▶ _About this task_:
Tally every line in the entries below that holds "data", then give only the total.

▶ _Records supplied_:
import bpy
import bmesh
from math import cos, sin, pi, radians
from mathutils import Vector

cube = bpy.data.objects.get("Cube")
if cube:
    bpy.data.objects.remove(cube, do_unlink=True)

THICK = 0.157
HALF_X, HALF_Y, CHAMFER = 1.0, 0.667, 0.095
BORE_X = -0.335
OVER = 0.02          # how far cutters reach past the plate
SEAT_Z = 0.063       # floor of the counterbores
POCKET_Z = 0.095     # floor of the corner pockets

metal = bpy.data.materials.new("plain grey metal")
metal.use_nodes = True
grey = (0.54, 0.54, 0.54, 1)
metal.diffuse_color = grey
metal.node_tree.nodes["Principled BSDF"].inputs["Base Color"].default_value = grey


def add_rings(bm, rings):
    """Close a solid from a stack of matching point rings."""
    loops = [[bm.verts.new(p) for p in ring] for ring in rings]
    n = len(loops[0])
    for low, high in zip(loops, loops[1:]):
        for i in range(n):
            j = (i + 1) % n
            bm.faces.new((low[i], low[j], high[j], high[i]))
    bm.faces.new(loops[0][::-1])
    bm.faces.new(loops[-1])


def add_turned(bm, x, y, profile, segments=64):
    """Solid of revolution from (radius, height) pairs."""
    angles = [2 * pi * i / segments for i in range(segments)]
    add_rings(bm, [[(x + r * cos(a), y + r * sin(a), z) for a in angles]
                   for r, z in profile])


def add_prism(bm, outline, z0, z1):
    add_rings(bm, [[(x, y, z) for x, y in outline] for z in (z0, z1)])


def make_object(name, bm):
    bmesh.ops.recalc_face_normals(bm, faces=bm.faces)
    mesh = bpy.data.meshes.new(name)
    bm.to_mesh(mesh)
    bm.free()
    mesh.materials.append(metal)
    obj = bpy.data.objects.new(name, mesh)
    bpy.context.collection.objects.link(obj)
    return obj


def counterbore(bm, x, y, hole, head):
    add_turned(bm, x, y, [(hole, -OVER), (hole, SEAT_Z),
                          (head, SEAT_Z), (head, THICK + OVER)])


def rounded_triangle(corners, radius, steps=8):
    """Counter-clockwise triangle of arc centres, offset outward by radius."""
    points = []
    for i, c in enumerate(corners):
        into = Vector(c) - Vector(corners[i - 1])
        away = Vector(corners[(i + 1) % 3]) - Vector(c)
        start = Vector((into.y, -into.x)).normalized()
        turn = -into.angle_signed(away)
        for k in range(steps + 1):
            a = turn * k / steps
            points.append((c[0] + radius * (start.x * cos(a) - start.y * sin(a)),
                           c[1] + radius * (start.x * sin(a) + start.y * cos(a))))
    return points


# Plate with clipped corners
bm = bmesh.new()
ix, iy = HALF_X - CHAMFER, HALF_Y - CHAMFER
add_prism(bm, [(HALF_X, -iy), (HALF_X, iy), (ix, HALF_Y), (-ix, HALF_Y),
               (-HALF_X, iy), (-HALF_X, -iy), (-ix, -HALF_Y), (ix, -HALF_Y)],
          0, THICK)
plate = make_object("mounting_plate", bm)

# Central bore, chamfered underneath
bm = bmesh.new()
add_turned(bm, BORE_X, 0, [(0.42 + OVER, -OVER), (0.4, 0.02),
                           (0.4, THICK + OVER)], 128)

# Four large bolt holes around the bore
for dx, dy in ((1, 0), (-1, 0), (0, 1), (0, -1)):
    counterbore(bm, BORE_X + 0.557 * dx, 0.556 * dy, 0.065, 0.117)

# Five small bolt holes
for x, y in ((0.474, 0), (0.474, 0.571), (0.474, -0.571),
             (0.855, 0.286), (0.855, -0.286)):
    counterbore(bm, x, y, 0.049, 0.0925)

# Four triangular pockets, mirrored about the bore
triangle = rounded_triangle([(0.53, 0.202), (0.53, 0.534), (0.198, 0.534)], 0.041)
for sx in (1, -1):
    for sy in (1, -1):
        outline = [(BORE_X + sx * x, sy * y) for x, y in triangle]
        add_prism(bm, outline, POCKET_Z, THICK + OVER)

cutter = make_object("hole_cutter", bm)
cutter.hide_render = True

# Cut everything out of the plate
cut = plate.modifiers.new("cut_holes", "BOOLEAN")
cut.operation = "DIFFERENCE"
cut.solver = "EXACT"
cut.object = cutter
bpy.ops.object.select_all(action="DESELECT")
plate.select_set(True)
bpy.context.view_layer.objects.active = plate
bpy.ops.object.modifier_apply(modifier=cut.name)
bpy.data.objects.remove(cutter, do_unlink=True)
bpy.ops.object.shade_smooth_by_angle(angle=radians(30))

▶ _Answer to this task_:
6